Given their low risk and straightforward way of investing, it’s surprising GICs (Guaranteed Investment Certificates) are not more widely known. Their guaranteed returns make them an alternative to a savings account and the low risk may make them worth considering for your investment portfolio.
Thinking of considering a GIC to diversify your portfolio? Here are 5 facts you should know:
1. GICs provide security on your initial investment
GICs offer the advantage of earning a fixed or variable return — unlike savings accounts and some investment accounts. GICs protect what you invest so no matter what happens with the market, you’ll never lose your initial investment.
When you invest in a GIC, you’re lending your money, knowing you’ll get it back in full by a specific date and with interest on top.
2. There are five different kinds of GICs
- Fixed-rate GICs. They guarantee the investor a fixed rate of interest for a specified period or term. At the end of the term, the financial institution returns the principal plus any interest payments owing to you.
- Variable-rate GICs. These tie their interest rate to a benchmark rate – otherwise know as the prime rate – so the interest you earn will fluctuate as it changes.
- Equity-linked GICs. The return is tied to a benchmark like a stock market index or basket of stocks. If the index rises or the value of the basket of stocks increases during the GIC term, investors gain a percentage of the increase. The GIC issuer normally limits how much an investor is affected by decreases.
- Rate-rising GICs. Also called step-up GICs. These offer you higher rates the longer you hold them. For example, 1% the first year, 2% the second year, and 3% the third.
- Foreign-currency GICs. GICs held in foreign currency — typically US dollars or Euros.
3. GICs have multiple ways to earn you interest
All GICs pay interest, but there are many ways you can choose from:
- A simple-interest GIC doesn’t t pay ‘interest on your earned interest.’ For example, if you invest $1,000 in a GIC that pays 5% simple interest annually, at the end of the year, you will still have $1,000 in your GIC, and the issuer will owe you $50, or $1000 × 5%.
- A compound-interest GIC pays interest on the interest you earn. The interest you earn is added to the principal amount.
4. You can choose how long you want your funds invested
How long you invest in a GIC can be days, months or years, depending on your needs and how long you’d like to invest the funds. Plus, with a cashable or redeemable GIC, you have the flexibility of cashing it out if and when you need to.
5. Your funds may be insured against loss
When a GIC is insured by the CDIC, no matter what happens with the issuing financial institution, your funds are safe. Deposit insurance is available for GICs held individually, jointly or in trusts.

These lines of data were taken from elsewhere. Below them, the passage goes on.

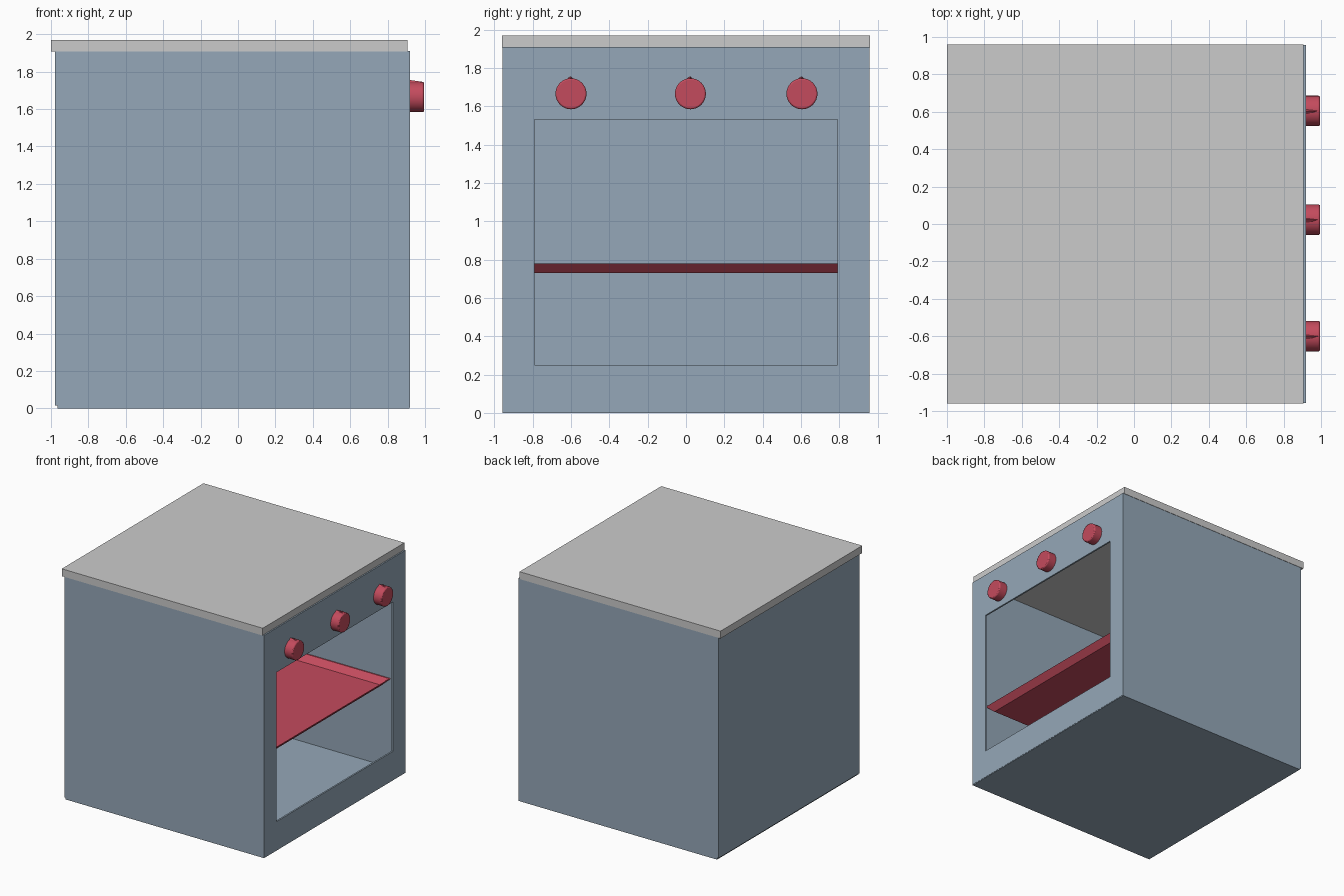
import bpy, bmesh, math

if "Cube" in bpy.data.objects:
    bpy.data.objects.remove(bpy.data.objects["Cube"])


def material(name, rgb):
    m = bpy.data.materials.new(name)
    m.diffuse_color = (*rgb, 1)
    m.use_nodes = True
    m.node_tree.nodes["Principled BSDF"].inputs["Base Color"].default_value = m.diffuse_color
    return m


SLATE = material("slate", (0.30, 0.39, 0.48))
RED = material("dark_red", (0.55, 0.07, 0.11))


def finish(name, bm, mat=None):
    bmesh.ops.recalc_face_normals(bm, faces=bm.faces)
    me = bpy.data.meshes.new(name)
    bm.to_mesh(me)
    bm.free()
    ob = bpy.data.objects.new(name, me)
    bpy.context.collection.objects.link(ob)
    if mat:
        me.materials.append(mat)
    return ob


def box(name, lo, hi, mat=None):
    bm = bmesh.new()
    bmesh.ops.create_cube(bm, size=1)
    for v in bm.verts:
        v.co = [(a + b) / 2 + c * (b - a) for a, b, c in zip(lo, hi, v.co)]
    return finish(name, bm, mat)


def extrude(bm, vec):
    r = bmesh.ops.extrude_face_region(bm, geom=bm.faces[:])
    new = [g for g in r["geom"] if isinstance(g, bmesh.types.BMVert)]
    bmesh.ops.translate(bm, verts=new, vec=vec)


# Hollow cabinet from thin panels
box("worktop", (-1, -0.96, 1.907), (0.907, 0.96, 1.97))
box("base_panel", (-0.965, -0.957, 0), (0.917, 0.957, 0.015), SLATE)
box("back_panel", (-0.978, -0.957, 0.015), (-0.963, 0.957, 1.907), SLATE)
for side, s in (("left", -1), ("right", 1)):
    y = sorted((s * 0.945, s * 0.957))
    box(side + "_panel", (-0.965, y[0], 0.01), (0.91, y[1], 1.907), SLATE)

# Front panel with the open oven doorway
bm = bmesh.new()


def ring(y, z0, z1):
    return [bm.verts.new((0.905, a, b)) for a, b in ((-y, z0), (y, z0), (y, z1), (-y, z1))]


outer, inner = ring(0.957, 0.005, 1.91), ring(0.79, 0.25, 1.53)
for i in range(4):
    j = (i + 1) % 4
    bm.faces.new((outer[i], outer[j], inner[j], inner[i]))
extrude(bm, (0.014, 0, 0))
finish("front_panel", bm, SLATE)

# Shallow open tray with flared sides
bm = bmesh.new()
loops = []
for x0, x1, y, z in ((-0.96, 0.79, 0.945, 0.78), (-0.91, 0.74, 0.89, 0.73),
                     (-0.90, 0.73, 0.88, 0.735), (-0.95, 0.78, 0.935, 0.78)):
    loops.append([bm.verts.new(c) for c in ((x0, -y, z), (x1, -y, z), (x1, y, z), (x0, y, z))])
for k in range(4):
    a, b = loops[k], loops[(k + 1) % 4]
    for i in range(4):
        j = (i + 1) % 4
        bm.faces.new((a[i], a[j], b[j], b[i]))
bm.faces.new(loops[1])
bm.faces.new(loops[2])
finish("baking_tray", bm, RED)

# Control knobs, each with a small pointer on top
for n, y in enumerate((-0.60, 0.023, 0.605), 1):
    bpy.ops.mesh.primitive_cylinder_add(vertices=32, radius=0.081, depth=0.155,
                                        location=(0.9175, y, 1.665),
                                        rotation=(0, math.pi / 2, 0))
    knob = bpy.context.object
    knob.name = f"knob_{n}"
    knob.data.materials.append(RED)
    bev = knob.modifiers.new("soft_rim", "BEVEL")
    bev.width, bev.segments, bev.limit_method = 0.008, 2, "ANGLE"
    bpy.ops.object.shade_smooth_by_angle()

    bm = bmesh.new()
    bm.faces.new([bm.verts.new((0.85, y + a, z)) for a, z in
                  ((-0.027, 1.73), (0.027, 1.73), (0, 1.765))])
    extrude(bm, (0.14, 0, 0))
    for v in bm.verts:
        if v.co.x > 0.9 and v.co.z > 1.75:
            v.co.z = 1.745
    finish(f"knob_pointer_{n}", bm, RED)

So, if you’re looking for a way to diversify your investment profile, you may want to consider a GIC. Check out the new GIC products from RBC, or connect with an advisor to learn more.

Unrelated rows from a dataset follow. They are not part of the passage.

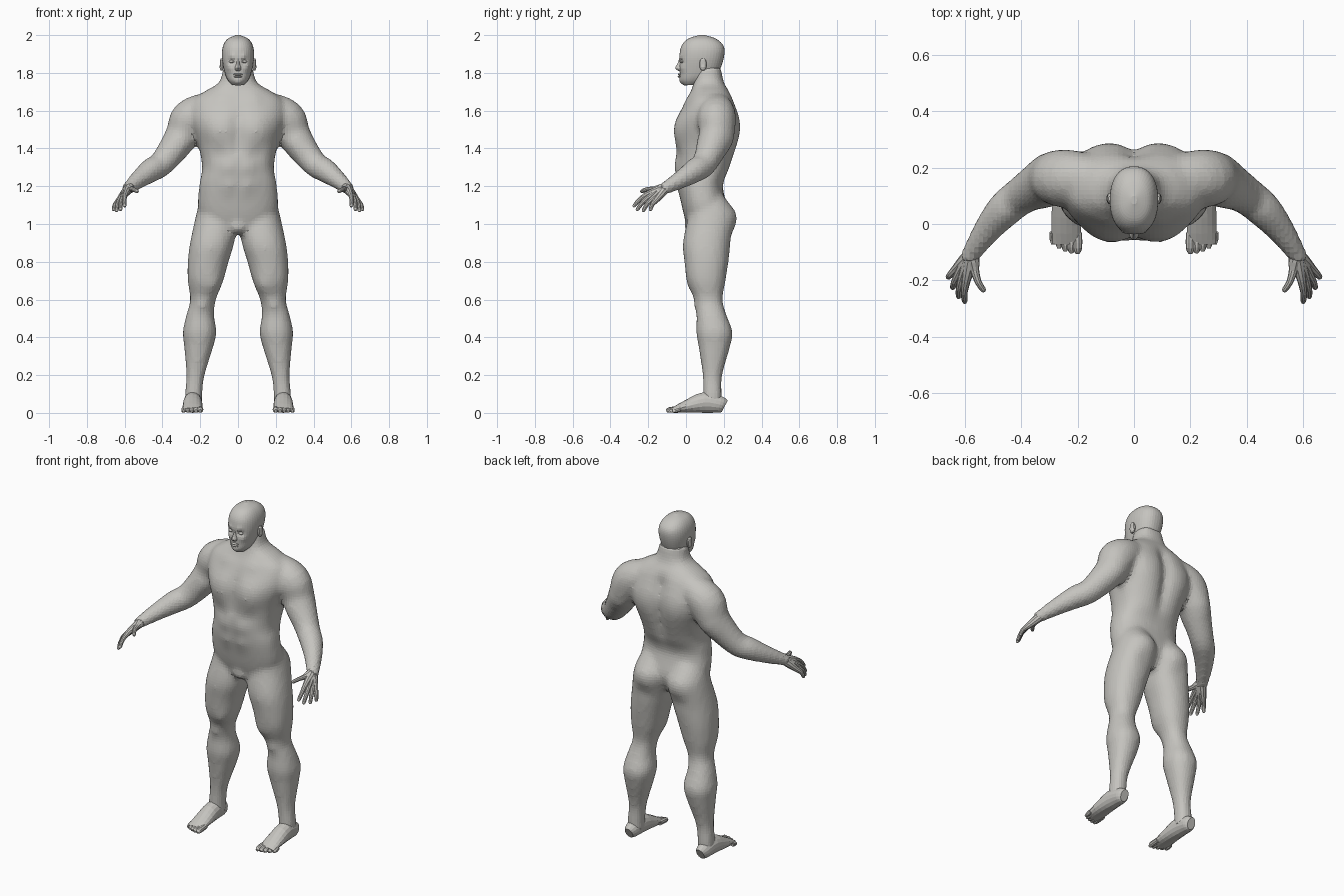
import bpy, bmesh, math
from mathutils import Vector

default_cube = bpy.data.objects.get("Cube")
if default_cube:
    bpy.data.objects.remove(default_cube, do_unlink=True)

skin = bpy.data.materials.new("warm grey skin")
skin.use_nodes = True
skin.diffuse_color = (.56, .55, .52, 1)
skin.node_tree.nodes["Principled BSDF"].inputs["Base Color"].default_value = skin.diffuse_color


def spline(rows, steps):
    """Smoothly fill in rows between the given ones."""
    filled = []
    for index in range(len(rows) - 1):
        before, start = rows[max(index - 1, 0)], rows[index]
        end, after = rows[index + 1], rows[min(index + 2, len(rows) - 1)]
        for step in range(steps):
            t = step / steps
            row = []
            for a, b, c, d in zip(before, start, end, after):
                leave, arrive = (c - a) / 2, (d - b) / 2
                ease = t * t * (3 - 2 * t)
                row.append(b + (c - b) * ease + leave * t * (1 - t) ** 2 - arrive * t * t * (1 - t))
            filled.append(row)
    return filled + [list(rows[-1])]


def circle(sides):
    return [math.tau * k / sides for k in range(sides)]


def rounded(value, squareness):
    return math.copysign(abs(value) ** (2 / squareness), value)


def stack(rows, steps, sides, squareness=2):
    """Level rings from rows of height, half width, front y, back y and an optional centre x."""
    rings = []
    for z, width, front, back, *centre in spline(rows, steps):
        middle, depth = (front + back) / 2, (back - front) / 2
        rings.append([Vector((sum(centre) + width * rounded(math.sin(angle), squareness),
                              middle - depth * rounded(math.cos(angle), squareness), z))
                      for angle in circle(sides)])
    return rings


def tube(rows, steps, sides):
    """Rings square to a path, from rows of x, y, z, radius and an optional second radius."""
    path = spline(rows, steps)
    points = [Vector(row[:3]) for row in path]
    rings = []
    for index, (point, row) in enumerate(zip(points, path)):
        along = points[min(index + 1, len(points) - 1)] - points[max(index - 1, 0)]
        side = along.cross(Vector((0, 0, 1))).normalized()
        up = side.cross(along).normalized()
        rings.append([point + side * row[3] * math.cos(angle) + up * row[-1] * math.sin(angle)
                      for angle in circle(sides)])
    return rings


def ball(centre, size):
    """Rings of an ellipsoid."""
    rows = []
    for angle in circle(16)[1:8]:
        spread, rise = math.sin(angle), math.cos(angle)
        rows.append((centre[2] - size[2] * rise, size[0] * spread,
                     centre[1] - size[1] * spread, centre[1] + size[1] * spread, centre[0]))
    return stack(rows, 1, 12)


def build(name, rings, bulges=(), sign=1):
    """Skin the rings, cap the ends and push muscles out or grooves in."""
    bm = bmesh.new()
    loops = [[bm.verts.new((sign * v.x, v.y, max(v.z, 0))) for v in ring] for ring in rings]
    for lower, upper in zip(loops, loops[1:]):
        for k in range(len(lower)):
            bm.faces.new((lower[k - 1], lower[k], upper[k], upper[k - 1]))
    for ring in (loops[0], loops[-1]):
        tip = bm.verts.new(sum((v.co for v in ring), Vector()) / len(ring))
        for k in range(len(ring)):
            bm.faces.new((ring[k - 1], ring[k], tip))
    bmesh.ops.recalc_face_normals(bm, faces=bm.faces)
    bm.normal_update()
    for vert in bm.verts:
        place = Vector((abs(vert.co.x), vert.co.y, vert.co.z))
        push = sum(amount * math.exp(-((place - Vector(centre)).length / radius) ** 2)
                   for centre, radius, amount in bulges)
        vert.co += vert.normal * push
    mesh = bpy.data.meshes.new(name)
    bm.to_mesh(mesh)
    bm.free()
    mesh.materials.append(skin)
    part = bpy.data.objects.new(name, mesh)
    bpy.context.collection.objects.link(part)
    return part


def build_pair(name, rings, bulges=()):
    return [build("left_" + name, rings, bulges), build("right_" + name, rings, bulges, -1)]


# Torso and neck, with chest, shoulder blades, stomach and midline grooves
torso = [(.95, .1, .02, .18), (1.05, .205, -.012, .225), (1.2, .205, -.042, .195),
         (1.3, .19, -.053, .235), (1.42, .21, -.053, .272), (1.55, .25, -.045, .282),
         (1.65, .24, 0, .255), (1.7, .18, .025, .23), (1.75, .1, .04, .2), (1.83, .078, .05, .185)]
torso_muscles = [((.1, -.04, 1.5), .08, .022), ((.12, .25, 1.5), .09, .016),
                 ((.08, .02, 1.65), .04, .01), ((.1, -.05, 1.37), .04, -.01)]
torso_muscles += [((.05, -.05, z), .04, .012) for z in (1.2, 1.3)]
torso_muscles += [((0, .27, z / 20), .04, -.02) for z in range(25, 34)]
torso_muscles += [((0, -.05, z / 20), .03, -.012) for z in range(28, 33)]
body_parts = [build("torso", stack(torso, 4, 36, 2.4), torso_muscles),
              build("groin", ball((0, .035, .99), (.055, .045, .045)))]

# Legs, from rows of height, centre x, centre y and half width
leg = [(1.16, .1, .11, .075), (1.1, .108, .12, .1), (1.03, .113, .13, .113), (.9, .137, .11, .117),
       (.8, .158, .108, .108), (.7, .172, .108, .094), (.6, .185, .12, .068), (.52, .2, .135, .073),
       (.43, .203, .15, .089), (.35, .208, .15, .077), (.2, .225, .14, .048),
       (.1, .235, .14, .046), (.04, .235, .14, .046)]
leg_rows = [(z, w, y - w * 1.08, y + w * 1.08, x) for z, x, y, w in leg]
body_parts += build_pair("leg", stack(leg_rows, 4, 24, 2.2), [
    ((.11, .24, 1.03), .07, .02), ((.12, .24, .94), .04, -.008),   # buttock and its crease
    ((.13, .02, .67), .05, .012), ((.19, .05, .57), .03, .012)])   # inner thigh and kneecap

# Arms, with shoulder cap and upper arm muscles
arm = [(.08, .15, 1.64, .065), (.16, .16, 1.61, .088), (.245, .162, 1.56, .103),
       (.3, .158, 1.46, .088), (.4, .1, 1.325, .068), (.46, .05, 1.285, .064),
       (.52, -.02, 1.24, .05), (.58, -.11, 1.19, .034), (.59, -.13, 1.18, .03)]
body_parts += build_pair("arm", tube(arm, 4, 20), [
    ((.32, .15, 1.57), .07, .01), ((.3, .08, 1.42), .05, .012), ((.31, .23, 1.43), .05, .01)])

# One faceted skin over torso, arms and legs
body = body_parts[0]
with bpy.context.temp_override(active_object=body, object=body, selected_objects=body_parts,
                               selected_editable_objects=body_parts):
    bpy.ops.object.join()
body.name = "body"
merge = body.modifiers.new("merge", "REMESH")
merge.mode = "VOXEL"
merge.voxel_size = .016
soften = body.modifiers.new("soften", "SMOOTH")
soften.iterations = 4

# Feet and toes, from rows of y, half width and half height
foot = [(.205, .025, .035), (.18, .04, .044), (.1, .049, .055), (0, .053, .033), (-.07, .05, .014)]
build_pair("foot", tube([(.24, y, h, w, h) for y, w, h in foot], 3, 16))
for number in range(5):
    x, radius = .2 + number * .022, .016 - number * .001
    tip = number ** 2 * .002 - .104
    build_pair(f"toe_{number + 1}", tube([(x, -.03, .02, radius), (x, tip + .02, radius, radius),
                                          (x, tip, .01, radius / 2)], 3, 10))

# Hands: every finger runs from the wrist through its knuckle, so together they form the palm
wrist = Vector((.575, -.105, 1.193))


def finger(name, knuckle, tip):
    joint = knuckle.lerp(tip, .5) + Vector((.005, -.004, .006))
    before_tip = joint.lerp(tip, .8)
    rows = [(*wrist, .027), (*wrist.lerp(knuckle, .5), .023), (*knuckle, .016),
            (*joint, .012), (*before_tip, .01), (*tip, .004)]
    build_pair(name, tube(rows, 2, 10))


for number, (name, reach) in enumerate((("index", 1), ("middle", 1.2), ("ring", 1.2), ("little", 1))):
    knuckle = Vector((.595, -.2, 1.16)).lerp(Vector((.632, -.16, 1.125)), number / 3)
    tip = Vector((.6, -.28, 1.09)).lerp(Vector((.66, -.19, 1.07)), number / 3)
    finger(name + "_finger", knuckle, knuckle.lerp(tip, reach))
finger("thumb", Vector((.565, -.165, 1.185)), Vector((.53, -.24, 1.17)))

# Head, with eye sockets, brows, chin and cheekbones
head = [(1.735, .03, -.01, .05), (1.76, .053, -.03, .12), (1.8, .07, -.033, .17),
        (1.88, .085, -.035, .2), (1.94, .08, -.025, .2), (1.98, .055, .01, .16), (2, .01, .07, .1)]
build("head", stack(head, 6, 40, 2.3), [
    ((.034, -.03, 1.86), .018, -.012), ((.03, -.03, 1.885), .015, .006),
    ((0, -.03, 1.75), .02, .006), ((.045, -.02, 1.83), .02, .005)])

# Face and ears
nose = [(1.81, .014, -.04, 0), (1.825, .018, -.057, 0), (1.85, .01, -.045, 0), (1.88, .008, -.034, 0)]
build("nose", stack(nose, 3, 12))
build("upper_lip", ball((0, -.03, 1.792), (.025, .014, .006)))
build("lower_lip", ball((0, -.03, 1.78), (.022, .014, .006)))
build_pair("eye", ball((.034, -.02, 1.86), (.014, .012, .008)))
build_pair("ear", ball((.086, .09, 1.845), (.014, .02, .034)), [((.1, .09, 1.85), .013, -.006)])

This article is intended as general information only and is not to be relied upon as constituting legal, financial or other professional advice. A professional advisor should be consulted regarding your specific situation. Information presented is believed to be factual and up-to-date but we do not guarantee its accuracy and it should not be regarded as a complete analysis of the subjects discussed. All expressions of opinion reflect the judgment of the authors as of the date of publication and are subject to change. No endorsement of any third parties or their advice, opinions, information, products or services is expressly given or implied by Royal Bank of Canada or any of its affiliates.